---------- Data to examine ----------

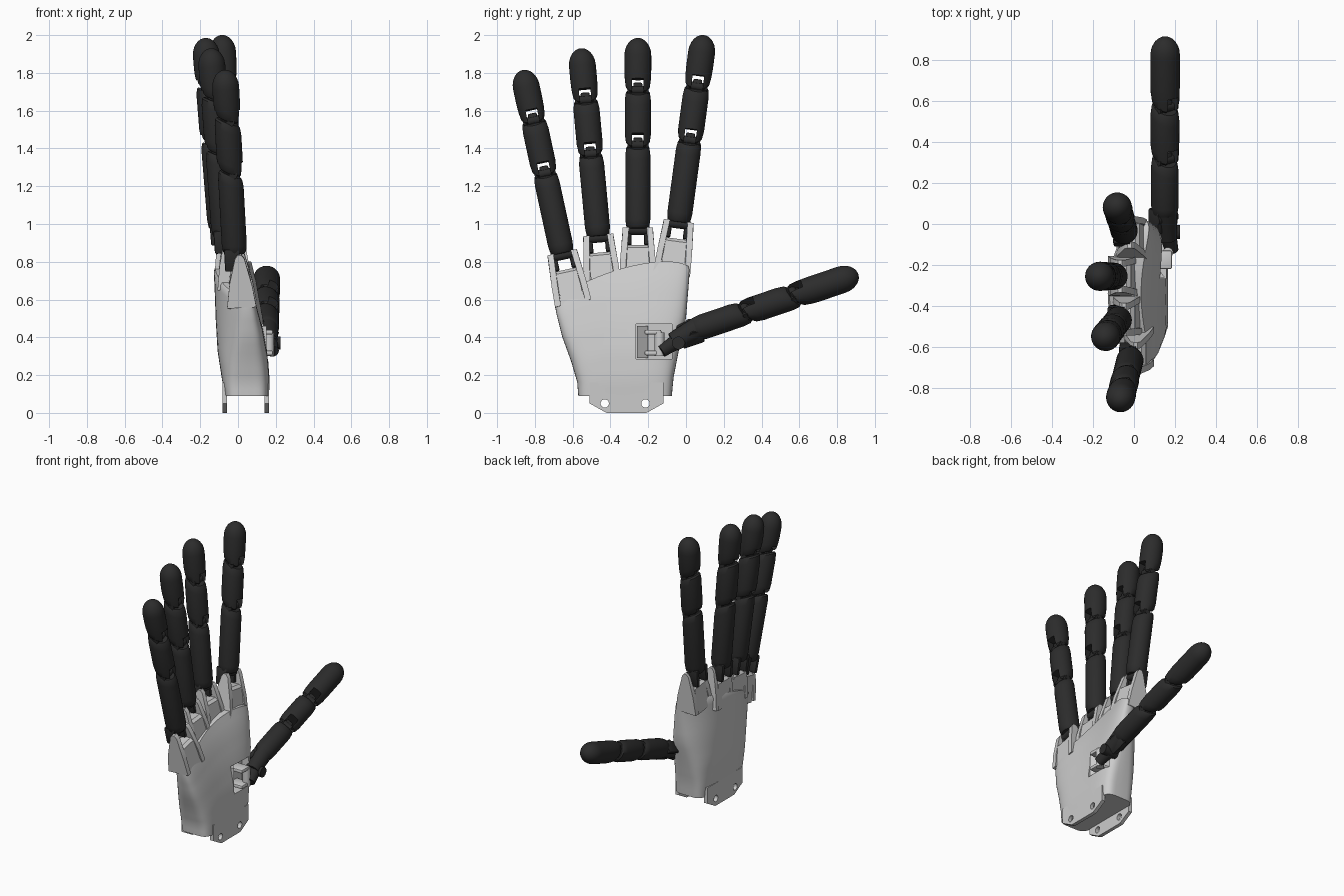
import bpy, bmesh, math
from mathutils import Matrix, Vector

old = bpy.data.objects.get("Cube")
if old:
    bpy.data.objects.remove(old, do_unlink=True)


def material(name, c):
    m = bpy.data.materials.new(name)
    m.use_nodes = True
    col = (c, c, c, 1)
    m.diffuse_color = col
    m.node_tree.nodes["Principled BSDF"].inputs["Base Color"].default_value = col
    return m


GREY = material("light grey shell", 0.60)
DARK = material("charcoal plastic", 0.025)
made = []


def finish(name, bm, mat, frame=None):
    bmesh.ops.recalc_face_normals(bm, faces=bm.faces)
    me = bpy.data.meshes.new(name)
    bm.to_mesh(me)
    bm.free()
    if frame:
        me.transform(frame)
    ob = bpy.data.objects.new(name, me)
    bpy.context.collection.objects.link(ob)
    me.materials.append(mat)
    made.append(ob)
    return ob


def box(name, lo, hi, mat, frame=None, bevel=0.0):
    bm = bmesh.new()
    bmesh.ops.create_cube(bm, size=1)
    for v in bm.verts:
        v.co = [l + (c + 0.5) * (h - l) for c, l, h in zip(v.co, lo, hi)]
    if bevel:
        bmesh.ops.bevel(bm, geom=bm.edges[:], offset=bevel, segments=2, affect='EDGES', profile=0.5)
    return finish(name, bm, mat, frame)


def rod(name, a, b, r, mat, frame=None, r2=None):
    a, b = Vector(a), Vector(b)
    bm = bmesh.new()
    rot = (b - a).to_track_quat('Z', 'Y').to_matrix().to_4x4()
    bmesh.ops.create_cone(bm, cap_ends=True, segments=24, radius1=r, radius2=r2 or r,
                          depth=(b - a).length, matrix=Matrix.Translation((a + b) / 2) @ rot)
    return finish(name, bm, mat, frame)


def plate(name, pts, axis, lo, hi, mat, frame=None):
    """Extrude a 2D outline along local x (axis 0) or y (axis 1)."""
    bm = bmesh.new()
    put = (lambda p, d: (d, p[0], p[1])) if axis == 0 else (lambda p, d: (p[0], d, p[1]))
    rings = [[bm.verts.new(put(p, d)) for p in pts] for d in (lo, hi)]
    skin(bm, rings)
    return finish(name, bm, mat, frame)


def skin(bm, rings, caps=True):
    n = len(rings[0])
    for A, B in zip(rings, rings[1:]):
        for i in range(n):
            bm.faces.new((A[i], A[(i + 1) % n], B[(i + 1) % n], B[i]))
    if caps:
        bm.faces.new(rings[0])
        bm.faces.new(rings[-1])


def cut(ob, cutter):
    mod = ob.modifiers.new("cut", 'BOOLEAN')
    mod.operation, mod.solver, mod.object = 'DIFFERENCE', 'EXACT', cutter
    bpy.context.view_layer.update()
    me = bpy.data.meshes.new_from_object(ob.evaluated_get(bpy.context.evaluated_depsgraph_get()))
    mat = ob.data.materials[0]
    ob.modifiers.clear()
    me.materials.clear()
    me.materials.append(mat)
    for p in me.polygons:
        p.material_index = 0
    ob.data = me
    made.remove(cutter)
    bpy.data.objects.remove(cutter, do_unlink=True)


# ---- palm: lofted rounded sections under a slanted, curved top rim
# t, pinky edge y, index edge y, centre x, half depth, bend, squareness
ROWS = [(0, -.57, -.075, .047, .118, 0, 5), (.14, -.576, -.066, .045, .126, .005, 4.5),
        (.35, -.608, -.038, .047, .13, .025, 3.6), (.6, -.655, 0, .055, .118, .055, 3),
        (.85, -.688, .014, .052, .098, .078, 2.7), (.97, -.695, .02, .045, .085, .088, 2.6),
        (1, -.688, .013, .045, .077, .088, 2.6)]
N = 64


def row_at(t):
    for a, b in zip(ROWS, ROWS[1:]):
        if t <= b[0]:
            k = (t - a[0]) / (b[0] - a[0])
            return [p + (q - p) * k for p, q in zip(a, b)]


bm = bmesh.new()
rings = []
for t in [0, .07, .14, .21, .28, .35, .43, .52, .6, .68, .76, .85, .92, .97, 1]:
    _, yl, yr, xc, b, bend, n = row_at(t)
    ring = []
    for i in range(N):
        a = math.tau * i / N
        c, s = math.cos(a), math.sin(a)
        v = math.copysign(abs(c) ** (2 / n), c)
        w = math.copysign(abs(s) ** (2 / n), s)
        u = (v + 1) / 2
        top = .61 + .4236 * u - .227 * u * u - .03 * u ** 12
        ring.append(bm.verts.new((xc + b * w - bend * (1 - v * v), (yl + yr) / 2 + v * (yr - yl) / 2,
                                  .09 + t * (top - .09))))
    rings.append(ring)
skin(bm, rings, caps=False)
for ring in (rings[0], rings[-1]):
    for i in range(N // 2):
        q = [ring[i], ring[i + 1], ring[N - i - 1], ring[-i]]
        bm.faces.new(list(dict.fromkeys(q)))
palm = finish("palm", bm, GREY)
cut(palm, box("cutter", (.085, -.265, .285), (.3, -.075, .47), GREY))

# ---- wrist plates with screw holes
OUT = [(-.51, .16), (-.51, .05), (-.43, .005), (-.42, 0), (-.21, 0), (-.2, .005), (-.12, .05), (-.12, .16)]
for side, x in (("back", -.082), ("front", .14)):
    p = plate(side + "_wrist_plate", OUT, 0, x, x + .025, GREY)
    for y in (-.43, -.215):
        cut(p, rod("cutter", (x - .05, y, .05), (x + .08, y, .05), .022, GREY))


# ---- fingers, built along local z with the palm side at local +x
def segment(name, a, b, r, frame, tip=False, base=False):
    prof = [(a, .78 * r), (a + .012, .92 * r), (a + .05, r)]
    if tip:
        prof += [(a + .1, 1.03 * r)]
        R = 1.03 * r
        L = 1.3 * R
        prof += [(b - L + L * math.sin(math.radians(g)), R * math.cos(math.radians(g)))
                 for g in (0, 15, 30, 45, 58, 70, 80, 87)]
    else:
        prof += [(b - .05, r), (b - .012, .93 * r), (b, .8 * r)]
    bm = bmesh.new()
    rings = []
    for k, (s, q) in enumerate(prof):
        slant = .45
        if tip:
            slant *= max(0, 1 - max(0, s - a - .05) / .08)
        if base:
            slant *= min(1, max(0, (s - a) / (b - a)))
        rings.append([bm.verts.new((q * math.cos(g), q * math.sin(g), s - slant * q * math.cos(g)))
                      for g in [math.tau * i / 32 for i in range(32)]])
    skin(bm, rings)
    return finish(name, bm, DARK, frame)


def finger(name, p0, p1, hint, joints, r=.069):
    p0, p1 = Vector(p0), Vector(p1)
    z = (p1 - p0).normalized()
    y = z.cross(Vector(hint)).normalized()
    x = y.cross(z)
    F = Matrix((x, y, z)).transposed().to_4x4()
    F.translation = p0
    L = (p1 - p0).length
    j1, j2 = (j * L for j in joints)
    segment(name + "_lower", .045, j1 - .055, r * .96, F, base=True)
    for part, a, b, tip in (("middle", j1, j2 - .055, False), ("tip", j2, L, True)):
        s = segment(name + "_" + part, a - .045, b, r, F, tip=tip)
        cut(s, box("cutter", (-.2, -.031, a - .14), (.2, .031, a + .008), DARK, F))
        # hinge tongue and pin
        box(name + "_" + part + "_tongue", (-.035, -.024, a - .13), (.03, .024, a - .012), DARK, F, .008)
        rod(name + "_" + part + "_pin", (.015, -.056, a - .05), (.015, .056, a - .05), .022, DARK, F)
    # knuckle hinge at the base
    for sd in (-1, 1):
        box(name + "_lug", (-.055, sd * .047 - .014, -.04), (.025, sd * .047 + .014, .08), DARK, F, .008)
    rod(name + "_knuckle_pin", (.01, -.06, .035), (.01, .06, .035), .024, DARK, F)
    return F


FINGERS = [("little_finger", (-.015, -.645, .80), (-.07, -.865, 1.815)),
           ("ring_finger", (-.07, -.46, .89), (-.145, -.557, 1.93)),
           ("middle_finger", (-.09, -.255, .93), (-.175, -.255, 1.985)),
           ("index_finger", (-.045, -.045, .965), (-.085, .095, 2.0))]
PRONG = [(-.055, -.23), (.10, -.23), (.085, -.12), (.05, .03), (.035, .05), (.015, .05), (0, .03), (-.035, -.1)]
for name, p0, p1 in FINGERS:
    F = finger(name, p0, p1, (1, 0, 0), (.51, .785))
    # knuckle mount: tapered socket between two pointed prongs
    plate(name + "_socket", [(-.05, -.24), (.095, -.24), (.07, -.06), (.05, -.045), (-.01, -.045), (-.03, -.06)],
          1, -.06, .06, GREY, F)
    for sd in (-1, 1):
        p = plate(name + "_prong", PRONG, 1, sd * .07 - .016, sd * .07 + .016, GREY, F)
        # flare the foot outwards a little
        inv = F.inverted()
        for v in p.data.vertices:
            q = inv @ v.co
            q.y += sd * .012 * max(0, min(1, -q.z / .2)) - sd * .006 * (q.z > 0)
            v.co = F @ q

# ---- thumb and its mount
finger("thumb", (.15, .0, .425), (.152, .912, .735), (.6, 0, .8), (.40, .68), r=.07)
for z0 in (.305, .415):
    box("thumb_bracket", (.08, -.22, z0), (.185, -.13, z0 + .025), GREY, None, .008)
plate("thumb_wedge", [(.08, -.26), (.15, -.26), (.105, -.2), (.08, -.2)], 1, 0, 1, GREY,
      Matrix(((1, 0, 0, 0), (0, 0, 1, 0), (0, .17, 0, .29), (0, 0, 0, 1))))
rod("thumb_swivel", (.165, -.14, .30), (.165, -.14, .425), .026, GREY)
rod("thumb_root", (.185, -.13, .325), (.16, -.03, .39), .032, DARK, None, .045)
rod("thumb_link", (.16, -.07, .375), (.15, .06, .445), .05, DARK, None, .062)
rod("thumb_root_pin", (.12, -.04, .37), (.225, -.04, .37), .034, DARK)

# ---- smooth shading with crisp edges
bpy.ops.object.select_all(action='DESELECT')
for ob in made:
    ob.select_set(True)
bpy.context.view_layer.objects.active = palm
bpy.ops.object.shade_smooth_by_angle(angle=math.radians(35))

----------

Task to carry out :: Your answer should be the lines above from the one containing "bm.faces.new((A[i], A[(i +" through the one containing "k = (t - a[0]) / (b[0] - a[0])", copied exactly and with both ends kept.

Solution to this problem ::
            bm.faces.new((A[i], A[(i + 1) % n], B[(i + 1) % n], B[i]))
    if caps:
        bm.faces.new(rings[0])
        bm.faces.new(rings[-1])


def cut(ob, cutter):
    mod = ob.modifiers.new("cut", 'BOOLEAN')
    mod.operation, mod.solver, mod.object = 'DIFFERENCE', 'EXACT', cutter
    bpy.context.view_layer.update()
    me = bpy.data.meshes.new_from_object(ob.evaluated_get(bpy.context.evaluated_depsgraph_get()))
    mat = ob.data.materials[0]
    ob.modifiers.clear()
    me.materials.clear()
    me.materials.append(mat)
    for p in me.polygons:
        p.material_index = 0
    ob.data = me
    made.remove(cutter)
    bpy.data.objects.remove(cutter, do_unlink=True)


# ---- palm: lofted rounded sections under a slanted, curved top rim
# t, pinky edge y, index edge y, centre x, half depth, bend, squareness
ROWS = [(0, -.57, -.075, .047, .118, 0, 5), (.14, -.576, -.066, .045, .126, .005, 4.5),
        (.35, -.608, -.038, .047, .13, .025, 3.6), (.6, -.655, 0, .055, .118, .055, 3),
        (.85, -.688, .014, .052, .098, .078, 2.7), (.97, -.695, .02, .045, .085, .088, 2.6),
        (1, -.688, .013, .045, .077, .088, 2.6)]
N = 64


def row_at(t):
    for a, b in zip(ROWS, ROWS[1:]):
        if t <= b[0]:
            k = (t - a[0]) / (b[0] - a[0])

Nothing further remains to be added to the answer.